Internal clashes, however, are the least of Haseltine's worries. HGS's plan puts the bold startup against a host of competitors, especially Merck. With sequences to more than 4,000 gene fragments now flowing each week from the Merck-funded operation at Washington University into public databases, "Merck has really broken the monopoly," says Baylor University gene-sequencer Richard A. Gibbs. What's more, other genome companies, such as Myriad Genetics, Sequana, Mercator, and Millennium, are trying a different tack. They see no point in HGS's approach of blindly sequencing thousands of unknown genes. Instead, they are studying families in which the incidence of diseases such as diabetes or cancer is unusually high. That way, they can snare the underlying genetic mechanisms, then develop drugs for those diseases. HGS may win the race to nail many genes, argues Millennium CEO Mark J. Levin, but his own, more focused strategy will be a faster way of getting drugs to market.
And so, the race is on: the Gene Kings and their partners against the rest of a drug industry, which is straining to catch up. A few skeptics notwithstanding, "nearly everyone is into genomics," says Bear, Stearns & Co. analyst David T. Molowa. "Everyone is a believer." The first wave of products--new diagnostics--may be on the market in a year or two, with potentially important drugs emerging by the end of the decade. By then, it may be clear which strategy will carry the day--and whether Haseltine and Venter have managed to stay on their thrones. Whatever the outcome, their position as pioneers in a medical revolution is already secure.
The Tales of the Genes
1 Each human cell contains some 60,000 to 80,000 genes, which are made of DNA. But only 3% of all DNA is actually genes. The rest is regulatory elements and "junk." So reading the code of each DNA strand, or "sequencing" it, is difficult.
2 Craig Venter takes a shortcut. Cells know which parts of DNA are genes.

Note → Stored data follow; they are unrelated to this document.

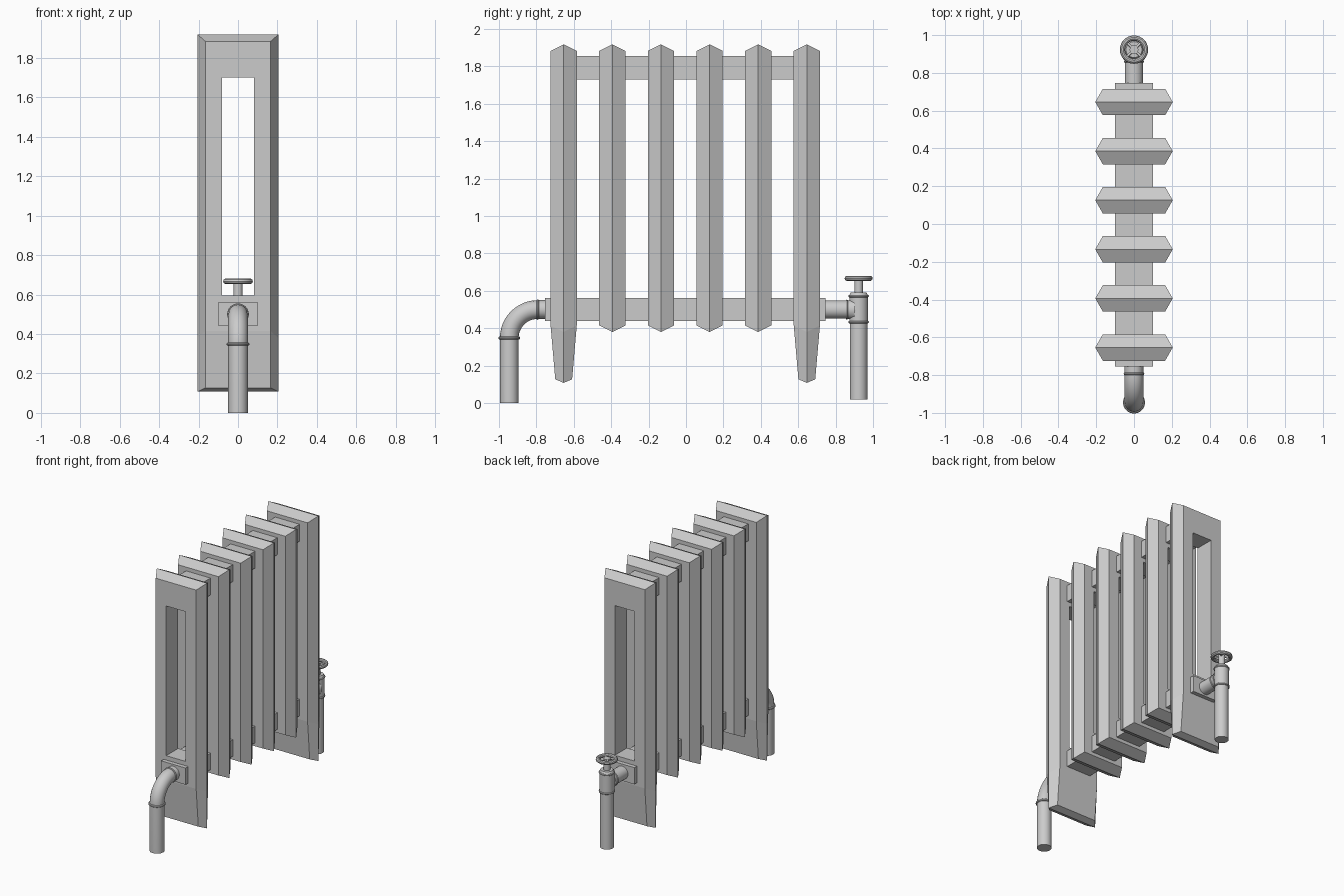
import bpy, bmesh
from math import sin, cos, pi, radians
from mathutils import Vector

if "Cube" in bpy.data.objects:
    bpy.data.objects.remove(bpy.data.objects["Cube"])


def mesh_object(name, bm):
    bmesh.ops.recalc_face_normals(bm, faces=bm.faces)
    me = bpy.data.meshes.new(name)
    bm.to_mesh(me)
    bm.free()
    ob = bpy.data.objects.new(name, me)
    bpy.context.collection.objects.link(ob)
    return ob


def smooth(ob, name):
    ob.name = name
    bpy.ops.object.select_all(action='DESELECT')
    ob.select_set(True)
    bpy.context.view_layer.objects.active = ob
    bpy.ops.object.shade_smooth_by_angle(angle=radians(35))
    return ob


# Hollow ridged radiator column, optionally with a tapered foot
def column(name, yc, foot):
    bm = bmesh.new()
    # half depth, face z, ridge z from top to bottom
    rows = [(0.07, 1.883, 1.918), (0.07, 0.415, 0.38)]
    if foot:
        rows.append((0.045, 0.127, 0.108))
    ridge = [[bm.verts.new((s * 0.205, yc, zr)) for s in (-1, 1)] for _, _, zr in rows]
    windows = []
    for side in (-1, 1):
        face = [[bm.verts.new((s * 0.165, yc + side * d, z)) for s in (-1, 1)]
                for d, z, _ in rows]
        win = [bm.verts.new((x, yc + side * 0.07, z))
               for x, z in ((-0.08, 1.7), (0.08, 1.7), (0.08, 0.595), (-0.08, 0.595))]
        windows.append(win)
        frame = [face[0][0], face[0][1], face[1][1], face[1][0]]
        for i in range(4):
            j = (i + 1) % 4
            bm.faces.new((frame[i], frame[j], win[j], win[i]))
        if foot:
            bm.faces.new((face[1][0], face[1][1], face[2][1], face[2][0]))
        for i in range(len(rows) - 1):
            for s in (0, 1):
                bm.faces.new((face[i][s], face[i + 1][s], ridge[i + 1][s], ridge[i][s]))
        for i in (0, -1):
            bm.faces.new((face[i][0], face[i][1], ridge[i][1], ridge[i][0]))
    for i in range(4):
        j = (i + 1) % 4
        bm.faces.new((windows[0][i], windows[0][j], windows[1][j], windows[1][i]))
    mesh_object(name, bm)


def box(name, lo, hi):
    bm = bmesh.new()
    bmesh.ops.create_cube(bm, size=1)
    lo, hi = Vector(lo), Vector(hi)
    for v in bm.verts:
        v.co = Vector(a * b for a, b in zip(v.co, hi - lo)) + (lo + hi) / 2
    return mesh_object(name, bm)


# Capped round rod from a to b, optionally tapering
def rod(name, a, b, r, r2=None):
    a, b = Vector(a), Vector(b)
    bpy.ops.mesh.primitive_cone_add(
        vertices=32, radius1=r, radius2=r if r2 is None else r2, depth=(b - a).length,
        location=(a + b) / 2, rotation=(b - a).to_track_quat('Z', 'Y').to_euler())
    return smooth(bpy.context.object, name)


def ring(name, loc, major, minor, along_y=False):
    bpy.ops.mesh.primitive_torus_add(
        location=loc, rotation=(pi / 2 if along_y else 0, 0, 0), major_radius=major,
        minor_radius=minor, major_segments=32, minor_segments=10)
    return smooth(bpy.context.object, name)


# Six columns, the outer two with feet
OFF = -0.004
for i in range(6):
    column(f"column_{i + 1}", OFF + (i - 2.5) * 0.26, i in (0, 5))

# Connecting bars
box("upper_bar", (-0.1, -0.62, 1.73), (0.1, 0.61, 1.855))
box("lower_bar", (-0.1, -0.754, 0.44), (0.1, 0.746, 0.563))

# Outlet pipe with elbow
PY, PZ, BEND = -0.945, 0.5, 0.152
cy, cz = PY + BEND, PZ - BEND
path = [(0, -0.74, PZ)]
path += [(0, cy - BEND * sin(t), cz + BEND * cos(t))
         for t in (i * pi / 24 for i in range(13))]
path += [(0, PY, 0)]
cu = bpy.data.curves.new("outlet_pipe", 'CURVE')
cu.dimensions = '3D'
cu.bevel_depth = 0.05
cu.bevel_resolution = 6
cu.use_fill_caps = True
sp = cu.splines.new('POLY')
sp.points.add(len(path) - 1)
for p, co in zip(sp.points, path):
    p.co = (*co, 1)
ob = bpy.data.objects.new("outlet_pipe", cu)
bpy.context.collection.objects.link(ob)
bpy.ops.object.select_all(action='DESELECT')
ob.select_set(True)
bpy.context.view_layer.objects.active = ob
bpy.ops.object.convert(target='MESH')
smooth(bpy.context.object, "outlet_pipe")
ring("elbow_lower_collar", (0, PY, cz), 0.05, 0.008)
ring("elbow_upper_collar", (0, cy, PZ), 0.048, 0.007, True)

# Inlet pipe and valve body
VY = 0.923
rod("inlet_pipe", (0, VY, 0.02), (0, VY, 0.44), 0.047)
rod("valve_body", (0, VY, 0.43), (0, VY, 0.575), 0.05)
rod("valve_cap", (0, VY, 0.575), (0, VY, 0.592), 0.05, 0.042)
rod("valve_branch", (0, 0.74, PZ), (0, VY, PZ), 0.048)
rod("branch_flare", (0, 0.86, PZ), (0, 0.9, PZ), 0.048, 0.057)
ring("valve_lower_collar", (0, VY, 0.433), 0.048, 0.007)
ring("valve_upper_collar", (0, VY, 0.572), 0.048, 0.007)
ring("branch_collar", (0, 0.86, PZ), 0.047, 0.006, True)

# Handwheel
rod("valve_stem", (0, VY, 0.585), (0, VY, 0.675), 0.023)
ring("handwheel_rim", (0, VY, 0.667), 0.061, 0.014)
for i in range(2):
    a = i * pi / 2 + pi / 4
    dx, dy = 0.06 * cos(a), 0.06 * sin(a)
    rod(f"handwheel_spoke_{i + 1}", (-dx, VY - dy, 0.667), (dx, VY + dy, 0.667), 0.007)
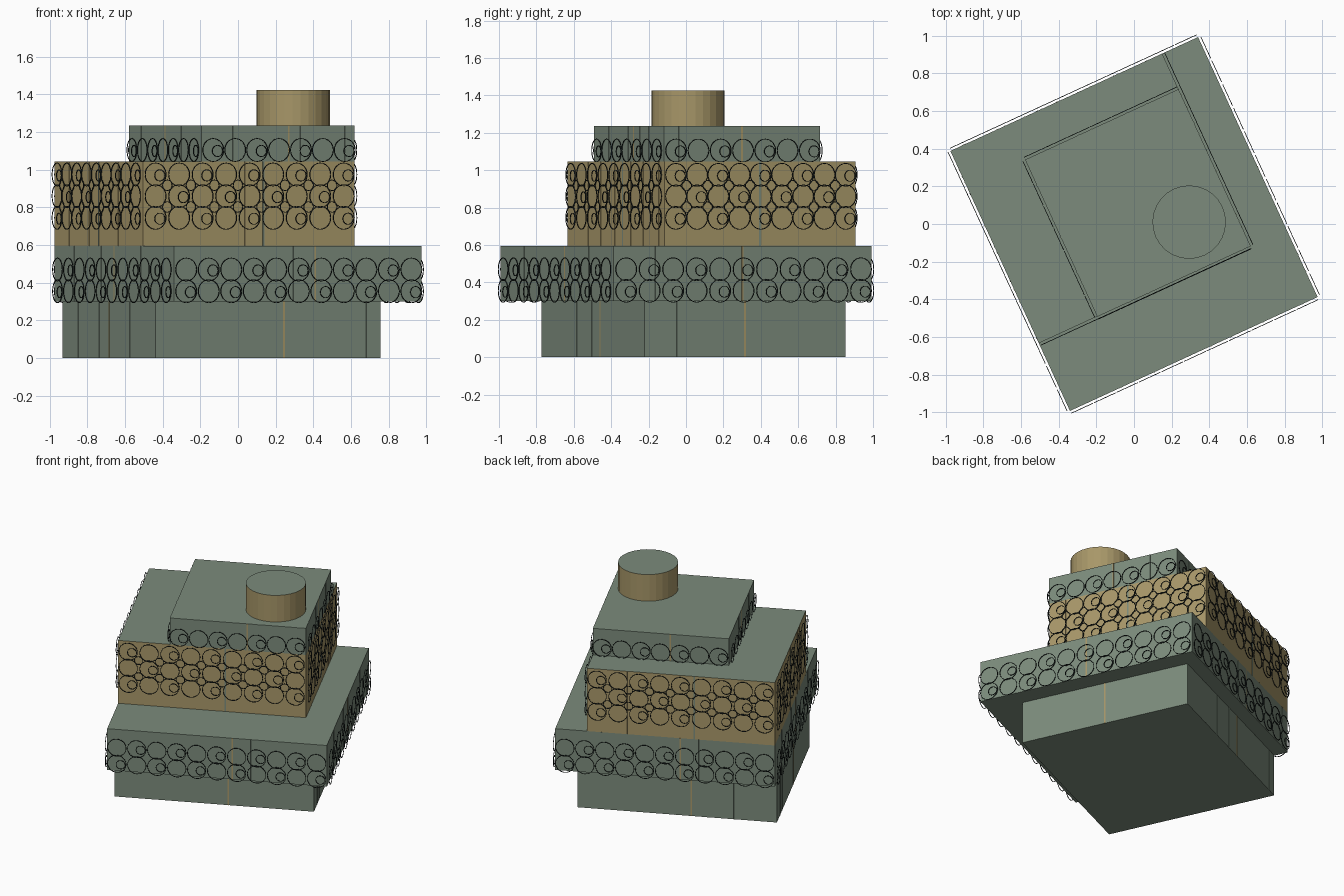
import bpy, bmesh, math
from mathutils import Matrix, Vector

cube = bpy.data.objects.get("Cube")
if cube:
    bpy.data.objects.remove(cube, do_unlink=True)

TURN = math.radians(24.7)   # the whole building is turned on its plot
UP = Vector((0, 0, 1))


def material(name, rgb):
    m = bpy.data.materials.new(name)
    m.use_nodes = True
    m.diffuse_color = (*rgb, 1)
    bsdf = next(n for n in m.node_tree.nodes if n.type == 'BSDF_PRINCIPLED')
    bsdf.inputs["Base Color"].default_value = (*rgb, 1)
    return m


GREEN = material("sage green", (0.2, 0.26, 0.2))
TAN = material("warm tan", (0.39, 0.31, 0.14))
DARK = material("dark metal", (0.012, 0.018, 0.018))


def add_object(name, bm, *mats):
    mesh = bpy.data.meshes.new(name)
    bmesh.ops.recalc_face_normals(bm, faces=bm.faces)
    # slot 0 covers the walls, slot 1 the horizontal faces
    if len(mats) > 1:
        for f in bm.faces:
            f.material_index = 1 if abs(f.normal.z) > 0.9 else 0
    bm.to_mesh(mesh)
    bm.free()
    for m in mats:
        mesh.materials.append(m)
    ob = bpy.data.objects.new(name, mesh)
    ob.rotation_euler.z = TURN
    bpy.context.collection.objects.link(ob)
    return ob


def add_box(bm, lo, hi):
    lo, hi = Vector(lo), Vector(hi)
    m = Matrix.Translation((lo + hi) / 2) @ Matrix.Diagonal((*(hi - lo), 1))
    bmesh.ops.create_cube(bm, size=1, matrix=m)


def add_ring(bm, centre, along, normal, radius, sides=28, t=0.0018):
    """Thin hoop of square section, lying parallel to a wall."""
    rows = []
    for i in range(sides):
        a = math.tau * i / sides
        out = along * math.cos(a) + UP * math.sin(a)
        rows.append([bm.verts.new(centre + out * (radius + s * t) + normal * d * t)
                     for s, d in ((-1, -1), (1, -1), (1, 1), (-1, 1))])
    for i in range(sides):
        a, b = rows[i], rows[(i + 1) % sides]
        for k in range(4):
            n = (k + 1) % 4
            bm.faces.new((a[k], a[n], b[n], b[k]))


def walls(u0, u1, v0, v1):
    """Start corner, direction and outward normal for the four walls."""
    corners = [Vector(c) for c in ((u0, v0, 0), (u1, v0, 0), (u1, v1, 0), (u0, v1, 0))]
    for i in range(4):
        start, end = corners[i], corners[(i + 1) % 4]
        along = (end - start).normalized()
        yield start, along, along.cross(UP), (end - start).length


# name, footprint (u0, u1, v0, v1), z range, wall and accent colours, hoop rows, hoops per row
floors = [
    ("ground_floor", (-0.72, 0.595, -0.519, 0.665), (0, 0.3), GREEN, TAN, [], 0),
    ("lower_floor", (-0.724, 0.724, -0.76, 0.76), (0.3, 0.595), GREEN, TAN, [0.355, 0.47], 11),
    ("middle_floor", (-0.724, 0.514, -0.364, 0.76), (0.595, 1.045), TAN, GREEN,
     [0.745, 0.86, 0.975], 9),
    ("upper_floor", (-0.383, 0.514, -0.366, 0.552), (1.045, 1.235), GREEN, TAN, [1.105], 7),
]
front_strips = [0.21, 0.34, 0.485, 0.57, 0.65, 0.78, 0.94]
side_strips = [0.1, 0.165, 0.39, 0.5, 0.72, 0.785]

for name, plan, (z0, z1), colour, accent, rows, count in floors:
    u0, u1, v0, v1 = plan
    bm = bmesh.new()
    add_box(bm, (u0, v0, z0), (u1, v1, z1))
    add_object(name, bm, colour, GREEN)

    # Slim upright strips on every wall, one per wall in the accent colour
    plain, accented = bmesh.new(), bmesh.new()
    for w, (start, along, normal, length) in enumerate(walls(*plan)):
        strips = side_strips if w % 2 else front_strips
        for i, f in enumerate(strips):
            p = start + along * length * f
            half = along * 0.005 + normal * 0.0015
            half = Vector((abs(half.x), abs(half.y), 0))
            add_box(accented if i == len(strips) // 2 else plain,
                    p - half + UP * z0, p + half + UP * z1)
    add_object(name + "_strips", plain, colour)
    add_object(name + "_accent_strips", accented, accent)

    # Screen of large hoops with small hoops inside and between
    if not rows:
        continue
    bm = bmesh.new()
    for start, along, normal, length in walls(*plan):
        step = length / count
        for j, z in enumerate(rows):
            for i in range(count):
                c = start + along * step * (i + 0.5) + normal * 0.014 + UP * z
                add_ring(bm, c, along, normal, 0.061)
                if (i + j) % 2 == 0:
                    add_ring(bm, c + along * 0.025 - UP * 0.005, along, normal, 0.03, 20)
                if len(rows) > 2 and j < len(rows) - 1 and i < count - 1:
                    mid = c + along * step / 2 + UP * (rows[j + 1] - z) / 2
                    add_ring(bm, mid, along, normal, 0.028, 20)
    add_object(name + "_hoop_screen", bm, DARK)

# Round roof tower
bm = bmesh.new()
spot = Matrix.Rotation(-TURN, 4, 'Z') @ Vector((0.293, 0.01, 1.33))
bmesh.ops.create_cone(bm, cap_ends=True, segments=28, radius1=0.195, radius2=0.195,
                      depth=0.19, matrix=Matrix.Translation(spot))
add_object("roof_tower", bm, TAN, GREEN)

They copy the genes into messenger-RNA (mRNA). So Venter grabs the mRNA and makes a DNA copy (cDNA), thus snaring only genes, not the junk.
3 Venter then takes thousands of such cDNA pieces, and uses automated machines to read parts of their genetic code. He and HGS now have sequenced parts of
an estimated 85% to 90% of all human genes.
4 New gene sequences go into a giant database, where they can be compared with the known genes of everything from humans to rats and fruit flies. The method also reveals crucial information about when and where a particular gene is active.
Probes for spotting everything from pathogenic bacteria to the various stages of cancer. Left: A probe spots genes turned on only in a tumor.
Newly discovered genes code for proteins that could act as drugs, boosting the immune system, say, or dulling the appetite. Left: Protein binds to cells in the brain's appetite center, turning off hunger.
Many genes code for receptors on cells. Finding drugs that bind to these receptors offers potential therapies for everything from heart disease to Alzheimer's. Left: Drug attaches to a receptor, turning a pathway on or off.
Newly discovered genes could be put into cells to help fight cancer, brain disorders, or other diseases. Regulatory DNA segments ensure that genes work properly. Left: Cystic fibrosis genes go into lung and pancreas cells.
This treasure trove of genes may hold a cornucopia of potential products: By John Carey in Rockville, Md., with Joan O'C. Hamilton in San Francisco, Julia Flynn in London, and Geoffrey Smith in Boston